» What you are asked to do:
From the entries below, copy exactly the lines from the one that contains "pts = [(CX +" through the one that contains "# flared hem: angle, radius, height;", both included, and only those.

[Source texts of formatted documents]
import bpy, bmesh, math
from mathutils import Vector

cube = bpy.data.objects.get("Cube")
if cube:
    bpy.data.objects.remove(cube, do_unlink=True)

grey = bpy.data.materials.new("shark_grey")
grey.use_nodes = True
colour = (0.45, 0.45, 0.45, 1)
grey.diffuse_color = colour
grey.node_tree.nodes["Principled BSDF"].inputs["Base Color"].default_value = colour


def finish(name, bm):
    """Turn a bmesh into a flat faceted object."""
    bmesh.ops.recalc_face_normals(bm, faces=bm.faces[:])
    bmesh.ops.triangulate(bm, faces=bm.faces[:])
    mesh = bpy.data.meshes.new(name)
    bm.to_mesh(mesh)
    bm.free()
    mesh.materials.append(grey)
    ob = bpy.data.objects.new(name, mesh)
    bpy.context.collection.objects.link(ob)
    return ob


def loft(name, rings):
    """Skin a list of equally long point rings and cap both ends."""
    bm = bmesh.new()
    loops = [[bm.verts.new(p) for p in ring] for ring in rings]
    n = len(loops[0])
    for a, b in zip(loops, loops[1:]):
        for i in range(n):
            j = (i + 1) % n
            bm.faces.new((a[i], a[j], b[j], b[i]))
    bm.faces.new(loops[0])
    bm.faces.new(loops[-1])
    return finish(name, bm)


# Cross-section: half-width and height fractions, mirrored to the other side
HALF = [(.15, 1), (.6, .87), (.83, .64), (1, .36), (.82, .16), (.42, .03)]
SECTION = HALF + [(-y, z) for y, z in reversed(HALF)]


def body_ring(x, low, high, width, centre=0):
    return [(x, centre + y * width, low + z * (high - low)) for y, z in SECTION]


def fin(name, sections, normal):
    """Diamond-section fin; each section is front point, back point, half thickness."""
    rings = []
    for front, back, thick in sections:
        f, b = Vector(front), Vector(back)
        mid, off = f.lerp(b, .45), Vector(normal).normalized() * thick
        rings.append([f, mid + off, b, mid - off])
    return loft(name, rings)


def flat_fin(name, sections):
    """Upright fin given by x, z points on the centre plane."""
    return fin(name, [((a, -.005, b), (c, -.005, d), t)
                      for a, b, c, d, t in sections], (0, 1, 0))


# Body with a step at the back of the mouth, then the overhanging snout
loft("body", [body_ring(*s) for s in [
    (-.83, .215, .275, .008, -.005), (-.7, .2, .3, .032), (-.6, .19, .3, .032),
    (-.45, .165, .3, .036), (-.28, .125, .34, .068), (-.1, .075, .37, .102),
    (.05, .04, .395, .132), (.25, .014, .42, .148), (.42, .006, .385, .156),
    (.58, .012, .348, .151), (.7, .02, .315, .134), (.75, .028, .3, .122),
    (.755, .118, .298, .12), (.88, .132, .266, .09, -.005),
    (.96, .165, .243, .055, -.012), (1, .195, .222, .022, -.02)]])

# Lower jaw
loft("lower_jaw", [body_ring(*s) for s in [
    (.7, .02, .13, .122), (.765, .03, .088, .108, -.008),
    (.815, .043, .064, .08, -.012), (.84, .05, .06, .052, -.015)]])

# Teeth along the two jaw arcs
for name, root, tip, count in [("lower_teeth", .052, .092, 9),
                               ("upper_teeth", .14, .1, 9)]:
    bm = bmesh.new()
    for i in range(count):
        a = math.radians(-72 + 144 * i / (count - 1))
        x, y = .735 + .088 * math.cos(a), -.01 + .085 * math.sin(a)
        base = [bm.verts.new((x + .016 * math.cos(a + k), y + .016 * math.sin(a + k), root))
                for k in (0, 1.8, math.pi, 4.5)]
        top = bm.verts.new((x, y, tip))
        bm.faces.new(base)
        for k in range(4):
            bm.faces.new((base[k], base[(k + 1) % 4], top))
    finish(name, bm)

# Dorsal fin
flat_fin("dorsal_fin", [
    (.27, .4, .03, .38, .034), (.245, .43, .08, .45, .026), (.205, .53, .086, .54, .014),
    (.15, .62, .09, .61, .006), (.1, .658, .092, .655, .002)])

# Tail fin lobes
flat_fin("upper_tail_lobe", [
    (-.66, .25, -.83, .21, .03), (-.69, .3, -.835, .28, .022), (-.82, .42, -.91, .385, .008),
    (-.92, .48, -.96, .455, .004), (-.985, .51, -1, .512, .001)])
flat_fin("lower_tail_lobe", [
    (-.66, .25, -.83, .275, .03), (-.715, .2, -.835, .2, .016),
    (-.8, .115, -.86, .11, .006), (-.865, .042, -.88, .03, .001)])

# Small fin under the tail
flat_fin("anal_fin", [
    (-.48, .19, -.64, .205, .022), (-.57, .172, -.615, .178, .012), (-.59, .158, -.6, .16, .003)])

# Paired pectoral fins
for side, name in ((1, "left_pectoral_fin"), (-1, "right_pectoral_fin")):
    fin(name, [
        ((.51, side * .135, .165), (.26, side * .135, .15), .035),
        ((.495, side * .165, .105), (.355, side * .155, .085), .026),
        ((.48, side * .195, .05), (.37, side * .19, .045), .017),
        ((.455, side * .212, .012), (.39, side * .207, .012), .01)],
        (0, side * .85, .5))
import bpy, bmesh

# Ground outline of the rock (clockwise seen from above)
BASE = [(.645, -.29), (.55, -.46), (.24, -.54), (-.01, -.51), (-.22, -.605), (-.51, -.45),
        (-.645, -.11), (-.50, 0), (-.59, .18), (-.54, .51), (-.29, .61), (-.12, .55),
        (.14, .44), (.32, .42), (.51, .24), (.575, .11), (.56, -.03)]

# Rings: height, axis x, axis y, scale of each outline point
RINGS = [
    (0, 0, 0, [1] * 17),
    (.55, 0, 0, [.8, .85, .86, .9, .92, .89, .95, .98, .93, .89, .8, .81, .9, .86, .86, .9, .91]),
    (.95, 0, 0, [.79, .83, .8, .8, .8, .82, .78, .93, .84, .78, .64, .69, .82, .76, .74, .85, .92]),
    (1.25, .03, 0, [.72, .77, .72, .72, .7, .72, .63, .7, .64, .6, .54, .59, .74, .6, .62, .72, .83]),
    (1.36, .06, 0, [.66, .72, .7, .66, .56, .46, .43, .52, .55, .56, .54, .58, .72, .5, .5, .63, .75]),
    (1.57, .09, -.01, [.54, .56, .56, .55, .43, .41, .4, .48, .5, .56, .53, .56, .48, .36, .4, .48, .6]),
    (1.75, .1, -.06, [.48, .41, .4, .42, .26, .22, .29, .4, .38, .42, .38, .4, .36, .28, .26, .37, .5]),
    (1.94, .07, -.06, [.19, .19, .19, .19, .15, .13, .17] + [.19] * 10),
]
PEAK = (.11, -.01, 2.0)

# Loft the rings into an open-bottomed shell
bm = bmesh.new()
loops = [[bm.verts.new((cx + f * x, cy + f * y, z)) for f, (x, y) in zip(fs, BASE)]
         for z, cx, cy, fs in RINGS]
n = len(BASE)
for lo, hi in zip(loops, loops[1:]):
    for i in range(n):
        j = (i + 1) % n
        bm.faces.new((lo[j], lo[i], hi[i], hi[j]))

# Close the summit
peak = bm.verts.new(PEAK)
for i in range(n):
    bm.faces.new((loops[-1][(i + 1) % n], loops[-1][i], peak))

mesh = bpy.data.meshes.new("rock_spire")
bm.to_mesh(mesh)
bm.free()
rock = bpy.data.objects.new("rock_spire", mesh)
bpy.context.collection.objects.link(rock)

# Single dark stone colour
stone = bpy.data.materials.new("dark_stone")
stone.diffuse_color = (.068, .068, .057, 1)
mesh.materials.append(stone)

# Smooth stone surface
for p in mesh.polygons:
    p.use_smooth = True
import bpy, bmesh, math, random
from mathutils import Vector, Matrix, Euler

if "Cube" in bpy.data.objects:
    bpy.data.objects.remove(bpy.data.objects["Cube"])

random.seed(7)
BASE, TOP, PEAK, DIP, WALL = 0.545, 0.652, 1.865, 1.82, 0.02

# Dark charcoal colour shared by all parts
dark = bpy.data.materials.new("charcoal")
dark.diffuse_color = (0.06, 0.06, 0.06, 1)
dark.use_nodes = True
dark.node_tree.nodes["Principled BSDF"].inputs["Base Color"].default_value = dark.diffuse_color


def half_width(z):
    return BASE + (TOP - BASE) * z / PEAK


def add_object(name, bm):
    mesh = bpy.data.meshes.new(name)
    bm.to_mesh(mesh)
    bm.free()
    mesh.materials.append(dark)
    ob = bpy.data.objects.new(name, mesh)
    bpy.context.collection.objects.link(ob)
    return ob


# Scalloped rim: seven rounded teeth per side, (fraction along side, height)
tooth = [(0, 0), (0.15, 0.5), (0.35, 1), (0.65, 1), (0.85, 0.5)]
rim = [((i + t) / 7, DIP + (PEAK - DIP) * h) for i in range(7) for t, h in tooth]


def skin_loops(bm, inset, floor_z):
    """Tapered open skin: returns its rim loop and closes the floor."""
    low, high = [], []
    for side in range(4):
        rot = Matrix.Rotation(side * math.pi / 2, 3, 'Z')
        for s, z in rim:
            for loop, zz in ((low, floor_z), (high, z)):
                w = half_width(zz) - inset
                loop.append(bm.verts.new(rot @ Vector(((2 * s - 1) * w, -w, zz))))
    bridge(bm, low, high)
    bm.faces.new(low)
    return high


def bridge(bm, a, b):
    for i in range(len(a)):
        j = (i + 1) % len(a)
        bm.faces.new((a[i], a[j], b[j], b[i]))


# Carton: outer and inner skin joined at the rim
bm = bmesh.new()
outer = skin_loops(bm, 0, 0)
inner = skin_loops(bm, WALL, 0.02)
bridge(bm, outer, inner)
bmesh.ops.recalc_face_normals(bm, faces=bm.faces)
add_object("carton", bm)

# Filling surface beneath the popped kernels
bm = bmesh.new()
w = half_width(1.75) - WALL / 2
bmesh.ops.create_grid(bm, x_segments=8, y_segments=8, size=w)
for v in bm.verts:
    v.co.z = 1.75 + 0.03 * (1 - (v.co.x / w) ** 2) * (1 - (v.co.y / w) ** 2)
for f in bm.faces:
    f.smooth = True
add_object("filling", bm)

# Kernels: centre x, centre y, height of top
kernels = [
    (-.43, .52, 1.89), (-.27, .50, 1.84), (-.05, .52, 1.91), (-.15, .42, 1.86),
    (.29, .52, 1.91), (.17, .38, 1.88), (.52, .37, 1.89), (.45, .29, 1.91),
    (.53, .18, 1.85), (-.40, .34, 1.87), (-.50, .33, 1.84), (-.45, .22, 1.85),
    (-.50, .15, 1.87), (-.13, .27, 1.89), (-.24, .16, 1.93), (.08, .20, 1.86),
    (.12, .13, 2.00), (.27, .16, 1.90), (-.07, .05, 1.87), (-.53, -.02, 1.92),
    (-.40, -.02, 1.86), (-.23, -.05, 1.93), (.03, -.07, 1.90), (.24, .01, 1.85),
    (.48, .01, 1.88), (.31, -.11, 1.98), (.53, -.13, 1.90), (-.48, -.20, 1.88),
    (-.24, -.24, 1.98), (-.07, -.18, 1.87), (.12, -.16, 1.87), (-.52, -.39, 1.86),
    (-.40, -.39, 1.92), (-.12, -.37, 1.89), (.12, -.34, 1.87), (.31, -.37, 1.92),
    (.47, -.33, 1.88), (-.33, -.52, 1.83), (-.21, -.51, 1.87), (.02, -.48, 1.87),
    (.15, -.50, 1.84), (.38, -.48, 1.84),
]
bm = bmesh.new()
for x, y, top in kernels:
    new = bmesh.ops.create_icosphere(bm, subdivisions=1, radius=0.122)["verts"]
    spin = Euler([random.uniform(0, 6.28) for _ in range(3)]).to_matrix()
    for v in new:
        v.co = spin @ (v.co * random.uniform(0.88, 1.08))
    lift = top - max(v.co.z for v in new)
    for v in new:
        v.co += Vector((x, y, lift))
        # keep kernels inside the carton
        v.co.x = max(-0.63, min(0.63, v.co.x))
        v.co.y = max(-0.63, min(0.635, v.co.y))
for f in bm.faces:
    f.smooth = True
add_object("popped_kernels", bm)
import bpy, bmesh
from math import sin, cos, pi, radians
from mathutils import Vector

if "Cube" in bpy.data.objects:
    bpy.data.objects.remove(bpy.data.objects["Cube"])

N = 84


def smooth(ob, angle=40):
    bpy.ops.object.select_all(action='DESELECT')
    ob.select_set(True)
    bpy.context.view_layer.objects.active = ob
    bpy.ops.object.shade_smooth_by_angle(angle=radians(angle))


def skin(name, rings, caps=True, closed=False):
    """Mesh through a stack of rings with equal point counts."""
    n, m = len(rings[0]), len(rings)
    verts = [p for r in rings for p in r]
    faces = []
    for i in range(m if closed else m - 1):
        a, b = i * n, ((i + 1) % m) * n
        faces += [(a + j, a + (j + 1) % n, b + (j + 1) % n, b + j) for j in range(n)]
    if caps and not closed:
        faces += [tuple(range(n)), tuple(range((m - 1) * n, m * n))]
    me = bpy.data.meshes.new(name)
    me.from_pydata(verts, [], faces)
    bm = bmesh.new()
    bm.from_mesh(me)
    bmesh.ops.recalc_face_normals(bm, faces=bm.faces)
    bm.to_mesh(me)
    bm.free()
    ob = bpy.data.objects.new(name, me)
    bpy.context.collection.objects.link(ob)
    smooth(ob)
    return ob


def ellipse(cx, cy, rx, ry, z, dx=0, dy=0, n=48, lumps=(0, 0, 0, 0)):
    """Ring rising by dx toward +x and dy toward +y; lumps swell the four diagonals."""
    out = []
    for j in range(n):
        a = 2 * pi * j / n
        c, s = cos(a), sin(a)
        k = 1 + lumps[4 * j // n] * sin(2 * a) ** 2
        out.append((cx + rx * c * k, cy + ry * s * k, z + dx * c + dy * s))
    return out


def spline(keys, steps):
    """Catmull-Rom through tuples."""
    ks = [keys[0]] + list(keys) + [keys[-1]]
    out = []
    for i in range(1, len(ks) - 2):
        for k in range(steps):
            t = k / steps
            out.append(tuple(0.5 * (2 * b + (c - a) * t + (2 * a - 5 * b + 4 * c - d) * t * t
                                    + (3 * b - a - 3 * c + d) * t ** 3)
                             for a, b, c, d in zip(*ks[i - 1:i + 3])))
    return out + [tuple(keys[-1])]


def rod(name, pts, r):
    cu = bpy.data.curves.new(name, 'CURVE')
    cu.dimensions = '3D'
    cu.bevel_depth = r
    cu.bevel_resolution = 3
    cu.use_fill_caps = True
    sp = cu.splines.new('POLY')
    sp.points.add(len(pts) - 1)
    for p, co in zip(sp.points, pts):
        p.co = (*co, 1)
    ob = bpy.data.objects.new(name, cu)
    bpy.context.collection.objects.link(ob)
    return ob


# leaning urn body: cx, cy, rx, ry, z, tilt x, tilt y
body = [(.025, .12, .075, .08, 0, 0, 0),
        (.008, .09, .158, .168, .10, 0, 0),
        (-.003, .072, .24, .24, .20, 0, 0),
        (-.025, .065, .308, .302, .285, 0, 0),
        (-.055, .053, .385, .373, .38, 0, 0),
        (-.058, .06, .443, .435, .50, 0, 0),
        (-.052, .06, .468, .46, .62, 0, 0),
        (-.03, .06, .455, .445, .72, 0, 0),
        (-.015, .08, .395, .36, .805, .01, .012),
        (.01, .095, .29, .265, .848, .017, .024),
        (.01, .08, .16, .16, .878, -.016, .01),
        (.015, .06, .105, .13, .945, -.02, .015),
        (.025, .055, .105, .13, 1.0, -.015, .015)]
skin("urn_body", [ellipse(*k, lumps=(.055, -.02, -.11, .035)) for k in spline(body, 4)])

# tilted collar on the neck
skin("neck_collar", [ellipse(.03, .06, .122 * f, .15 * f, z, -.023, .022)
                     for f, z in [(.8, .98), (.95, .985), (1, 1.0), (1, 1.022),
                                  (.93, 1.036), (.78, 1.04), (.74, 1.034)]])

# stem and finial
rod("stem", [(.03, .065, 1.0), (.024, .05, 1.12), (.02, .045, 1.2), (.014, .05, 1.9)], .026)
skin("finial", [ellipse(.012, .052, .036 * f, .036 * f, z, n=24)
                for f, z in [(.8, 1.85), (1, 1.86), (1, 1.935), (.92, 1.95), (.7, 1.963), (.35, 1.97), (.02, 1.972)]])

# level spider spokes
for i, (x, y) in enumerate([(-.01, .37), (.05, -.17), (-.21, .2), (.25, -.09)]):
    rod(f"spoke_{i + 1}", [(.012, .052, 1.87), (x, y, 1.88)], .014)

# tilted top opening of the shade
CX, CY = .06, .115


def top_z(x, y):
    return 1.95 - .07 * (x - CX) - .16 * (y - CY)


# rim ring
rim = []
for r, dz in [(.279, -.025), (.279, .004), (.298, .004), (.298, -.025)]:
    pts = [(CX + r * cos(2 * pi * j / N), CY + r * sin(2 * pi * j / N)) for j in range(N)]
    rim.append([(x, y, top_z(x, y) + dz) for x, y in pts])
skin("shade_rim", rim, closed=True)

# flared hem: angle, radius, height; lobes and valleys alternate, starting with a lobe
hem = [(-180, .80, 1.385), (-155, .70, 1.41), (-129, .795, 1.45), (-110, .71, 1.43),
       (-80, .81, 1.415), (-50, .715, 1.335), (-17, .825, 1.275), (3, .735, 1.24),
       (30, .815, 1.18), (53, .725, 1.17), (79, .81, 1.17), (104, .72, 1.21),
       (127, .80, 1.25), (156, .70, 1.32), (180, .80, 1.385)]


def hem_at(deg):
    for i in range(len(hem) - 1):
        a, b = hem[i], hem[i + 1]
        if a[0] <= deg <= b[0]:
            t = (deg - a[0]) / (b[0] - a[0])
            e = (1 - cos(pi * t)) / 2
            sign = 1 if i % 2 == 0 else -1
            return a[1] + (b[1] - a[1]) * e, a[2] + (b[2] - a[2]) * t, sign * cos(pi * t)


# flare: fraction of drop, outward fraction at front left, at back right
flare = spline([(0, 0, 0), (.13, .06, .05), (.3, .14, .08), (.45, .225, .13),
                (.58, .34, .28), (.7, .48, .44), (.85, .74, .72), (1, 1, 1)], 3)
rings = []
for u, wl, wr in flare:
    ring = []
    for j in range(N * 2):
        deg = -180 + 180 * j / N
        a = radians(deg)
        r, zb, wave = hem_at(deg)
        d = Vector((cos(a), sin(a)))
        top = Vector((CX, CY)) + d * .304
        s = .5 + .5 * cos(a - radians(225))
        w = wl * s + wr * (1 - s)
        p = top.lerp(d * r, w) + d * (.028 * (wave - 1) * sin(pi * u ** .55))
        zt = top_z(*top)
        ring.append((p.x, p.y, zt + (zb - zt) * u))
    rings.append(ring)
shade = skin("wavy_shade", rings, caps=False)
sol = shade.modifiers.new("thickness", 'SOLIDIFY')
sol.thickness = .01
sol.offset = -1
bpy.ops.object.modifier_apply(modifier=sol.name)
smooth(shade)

» Finished task:
    pts = [(CX + r * cos(2 * pi * j / N), CY + r * sin(2 * pi * j / N)) for j in range(N)]
    rim.append([(x, y, top_z(x, y) + dz) for x, y in pts])
skin("shade_rim", rim, closed=True)

# flared hem: angle, radius, height; lobes and valleys alternate, starting with a lobe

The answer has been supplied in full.